Skylight / July 11, 2018 / Nicolas Charlebois
The structure of the house is another deciding factor. If there are beams pillars or pipes in the way the skylight on the roof may not get the right amount of visibility. Making structural changes is not an affordable option in most cases. So it is better to evaluate the room before you place skylights on the roof. In most cases skylights should be built into the house at the time of drawing the design of the house. In case skylights are introduced at a later point of time care must be taken to ensure that they are placed correctly and installed properly. Skylights are overhead windows often in a roof that allow sunlight to filter inside any enclosed area; they are a great natural light option to artificial lighting solutions during the daytime.
These are like Gods own television screens! Moreover skylights will usually bring in more light than windows and are a great alternative to artificial lighting. Skylights have been used in housing and other architecture from time immemorial and these can never go out of style. Very often skylights have been found in old churches. They add certain warmth and charm to the somber interiors. Skylights are used frequently in modern architecture as well and many modern malls hospitals restaurants and other large public places make use of skylights for natural daylight to light up common areas. When selected carefully and installed an energy-efficient skylight can help minimize heating cooling and lighting costs to very large extent.

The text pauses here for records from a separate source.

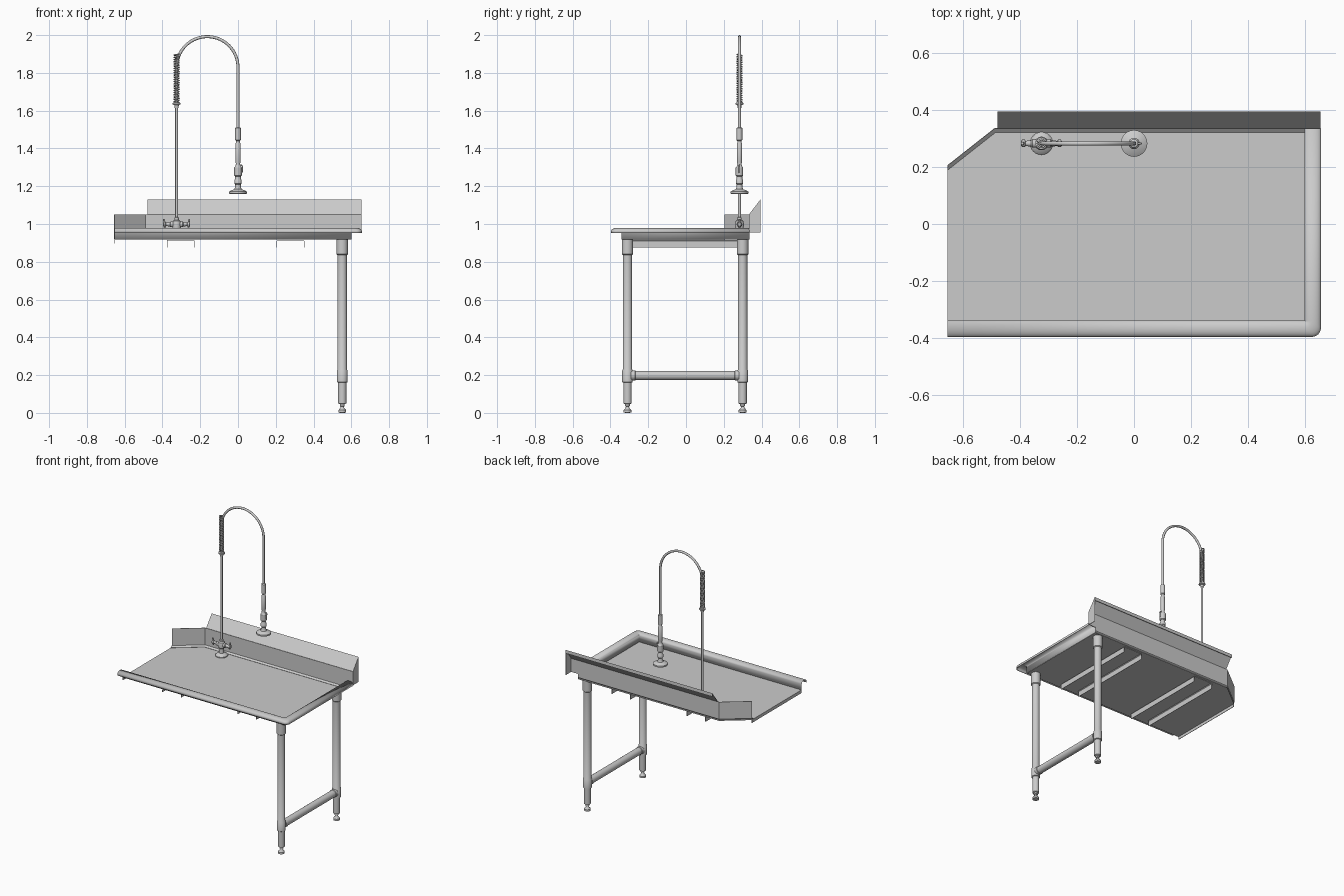
import bpy, math
from mathutils import Vector

if "Cube" in bpy.data.objects:
    bpy.data.objects.remove(bpy.data.objects["Cube"])

T = 0.003           # sheet metal thickness
FLOOR = 0.919


def add_mesh(name, verts, faces, thick=0.0, smooth=None):
    me = bpy.data.meshes.new(name)
    me.from_pydata(verts, [], faces)
    me.validate()
    ob = bpy.data.objects.new(name, me)
    bpy.context.collection.objects.link(ob)
    bpy.ops.object.select_all(action='DESELECT')
    ob.select_set(True)
    bpy.context.view_layer.objects.active = ob
    bpy.ops.object.mode_set(mode='EDIT')
    bpy.ops.mesh.select_all(action='SELECT')
    bpy.ops.mesh.remove_doubles(threshold=0.0001)
    bpy.ops.mesh.normals_make_consistent(inside=False)
    bpy.ops.object.mode_set(mode='OBJECT')
    if smooth:
        bpy.ops.object.shade_smooth_by_angle(angle=math.radians(smooth))
    if thick:
        mod = ob.modifiers.new("sheet", 'SOLIDIFY')
        mod.thickness = thick
        mod.offset = 0
    return ob


def grid(name, rows, thick=T, smooth=None):
    """Skin a list of equally long point rows."""
    n = len(rows[0])
    faces = [(i * n + j, i * n + j + 1, (i + 1) * n + j + 1, (i + 1) * n + j)
             for i in range(len(rows) - 1) for j in range(n - 1)]
    return add_mesh(name, [p for r in rows for p in r], faces, thick, smooth)


def lathe(name, profile, origin, axis=(0, 0, 1), n=24):
    """Solid of revolution from (radius, height) points."""
    q = Vector((0, 0, 1)).rotation_difference(Vector(axis))
    o = Vector(origin)
    verts = [o + q @ Vector((r * math.cos(a), r * math.sin(a), h))
             for r, h in profile
             for a in [2 * math.pi * k / n for k in range(n)]]
    m = len(profile)
    faces = [(i * n + k, i * n + (k + 1) % n, (i + 1) * n + (k + 1) % n, (i + 1) * n + k)
             for i in range(m - 1) for k in range(n)]
    faces += [tuple(range(n))[::-1], tuple(range((m - 1) * n, m * n))]
    return add_mesh(name, verts, faces, smooth=35)


def tube(name, points, radius, res=3):
    cu = bpy.data.curves.new(name, 'CURVE')
    cu.dimensions = '3D'
    cu.bevel_depth = radius
    cu.bevel_resolution = res
    cu.use_fill_caps = True
    sp = cu.splines.new('POLY')
    sp.points.add(len(points) - 1)
    for p, c in zip(sp.points, points):
        p.co = (*c, 1)
        p.radius = 1
    sp.use_smooth = True
    ob = bpy.data.objects.new(name, cu)
    bpy.context.collection.objects.link(ob)
    return ob


# Pan floor with a cut back-left corner
outline = [(-0.655, -0.34), (0.6, -0.34), (0.6, 0.335), (-0.49, 0.335), (-0.655, 0.205)]
add_mesh("pan_floor", [(x, y, FLOOR) for x, y in outline], [(0, 1, 2, 3, 4)], T)

# Turned-down lip on the open left edge
grid("left_lip", [[(-0.653, y, FLOOR), (-0.653, y, 0.898)] for y in (-0.34, 0.205)])

# Rolled rim along the front and right, rounded at the outer corner
roll = [(0, FLOOR), (0, 0.962)]
roll += [(0.0275 - 0.0275 * math.cos(a), 0.962 + 0.0155 * math.sin(a))
         for a in [math.pi * k / 10 for k in range(1, 11)]] + [(0.055, 0.952)]
rows = [[(-0.655, -0.34 - d, z) for d, z in roll]]
for k in range(9):
    a = math.pi / 2 * k / 8
    row = []
    for d, z in roll:
        r = min(d, 0.03)
        row.append((0.6 + d - r + r * math.sin(a), -0.34 - d + r - r * math.cos(a), z))
    rows.append(row)
rows.append([(0.6 + d, 0.335, z) for d, z in roll])
grid("rolled_rim", rows, smooth=40)

# Back wall and diagonal wall with a coved foot
inner = [(-0.655, 0.190), (-0.486, 0.323), (0.6, 0.323)]
outer = [(-0.655, 0.205), (-0.49, 0.335), (0.6, 0.335)]
grid("back_wall", [[(*i, FLOOR + 0.002), (*o, 0.931), (*o, 1.05)] for i, o in zip(inner, outer)])

# Slanted splash with hanging lip, and its closed right end
splash = [(0.335, 1.05), (0.394, 1.129), (0.394, 1.107)]
grid("splash_top", [[(x, y, z) for y, z in splash] for x in (-0.48, 0.655)])
grid("splash_corner", [[(x, 0.335, 0.955), (x, 0.335, 1.05)] for x in (0.6, 0.655)])
end = [(0.335, 0.955), (0.394, 0.955), (0.394, 1.129), (0.335, 1.05)]
add_mesh("splash_end", [(0.6535, y, z) for y, z in end], [(0, 1, 2, 3)], T)

# Inverted channels under the pan
for side, x0 in (("left", -0.302), ("right", 0.278)):
    sec = [(-0.072, 0.875), (-0.072, 0.910), (-0.067, 0.915),
           (0.067, 0.915), (0.072, 0.910), (0.072, 0.875)]
    grid(side + "_channel", [[(x0 + x, y, z) for x, z in sec] for y in (-0.30, 0.32)])

# Legs with collars and adjustable feet
leg = [(0.010, 0), (0.021, 0.002), (0.021, 0.014), (0.010, 0.026), (0.008, 0.034),
       (0.013, 0.036), (0.013, 0.046), (0.022, 0.050), (0.022, 0.160), (0.028, 0.163),
       (0.028, 0.225), (0.0245, 0.230), (0.0245, 0.835), (0.030, 0.840), (0.030, 0.917)]
for side, y in (("front", -0.31), ("back", 0.30)):
    lathe(side + "_leg", leg, (0.552, y, 0))
lathe("cross_rail", [(0.027, 0.02), (0.027, 0.04), (0.0245, 0.042), (0.0245, 0.568),
                     (0.027, 0.57), (0.027, 0.59)], (0.552, -0.31, 0.198), (0, 1, 0))

# Tap base, valve body and riser pipe
TX, TY = -0.325, 0.283
lathe("tap_base", [(0.040, 0.920), (0.040, 0.926), (0.030, 0.936), (0.016, 0.942),
                   (0.014, 0.972), (0.022, 0.980), (0.024, 1.0), (0.020, 1.016),
                   (0.012, 1.022), (0.012, 1.034), (0.0075, 1.036), (0.0075, 1.85)], (TX, TY, 0))
for side, s in (("left", -1), ("right", 1)):
    lathe(side + "_valve", [(0.015, 0.0), (0.015, 0.032), (0.011, 0.036), (0.009, 0.056),
                            (0.013, 0.058), (0.013, 0.068), (0.008, 0.072)],
          (TX, TY, 0.998), (s, 0, 0), 16)
    hx = TX + s * 0.064
    tube(side + "_valve_handle", [(hx, TY, 0.980), (hx - s * 0.002, TY, 1.0),
                                  (hx + s * 0.004, TY, 1.026)], 0.005)

# Spring with seat collar
lathe("spring_collar", [(0.010, 1.615), (0.012, 1.630), (0.021, 1.633), (0.021, 1.641),
                        (0.011, 1.644)], (TX, TY, 0))
turns, seg = 22, 14
coil = []
for k in range(turns * seg + 1):
    a = 2 * math.pi * k / seg
    coil.append((TX + 0.0135 * math.cos(a), TY + 0.0135 * math.sin(a),
                 1.643 + 0.257 * k / (turns * seg)))
tube("spring", coil, 0.0035, 1)

# Hose arching over to the spray gun
R = -TX / 2
hose = [(TX, TY, 1.64)]
hose += [(-R - R * math.cos(a), TY, 1.992 - R + R * math.sin(a))
         for a in [math.pi * k / 32 for k in range(33)]]
hose.append((0, TY, 1.48))
tube("hose", hose, 0.008)

# Spray gun with bell head and trigger
gun = [(0.040, 1.158), (0.047, 1.161), (0.047, 1.171), (0.036, 1.178), (0.020, 1.184),
       (0.015, 1.196), (0.015, 1.210), (0.019, 1.214), (0.019, 1.232), (0.015, 1.238),
       (0.015, 1.252), (0.020, 1.256), (0.020, 1.298), (0.014, 1.306), (0.011, 1.318),
       (0.014, 1.330), (0.014, 1.425), (0.011, 1.430), (0.011, 1.440), (0.015, 1.444),
       (0.015, 1.508), (0.009, 1.512)]
lathe("spray_gun", gun, (0, TY, 0))
tube("spray_trigger", [(-0.012, TY, 1.315), (0.018, TY, 1.312), (0.024, TY, 1.304),
                       (0.021, TY, 1.270)], 0.004)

A skylight is like a window which has been placed in your roof. It has a frame specially designed to withstand rain and prevent leakage from rain and snow. To maximize a skylights use of natural light to illuminate a room or its passive solar heating potential you will want to take into consideration how a skylight is positioned. Facing north your skylight will provide fairly constant illumination but will not provide a lot of heat. Facing east it will provide the maximum amount of light and solar heat gain in the morning. Facing west your skylight provides afternoon sunlight as well as heat gain. A skylight facing south provides the greatest potential for winter passive solar heat gain than any other location but will often allow unwanted heat gain in the summer.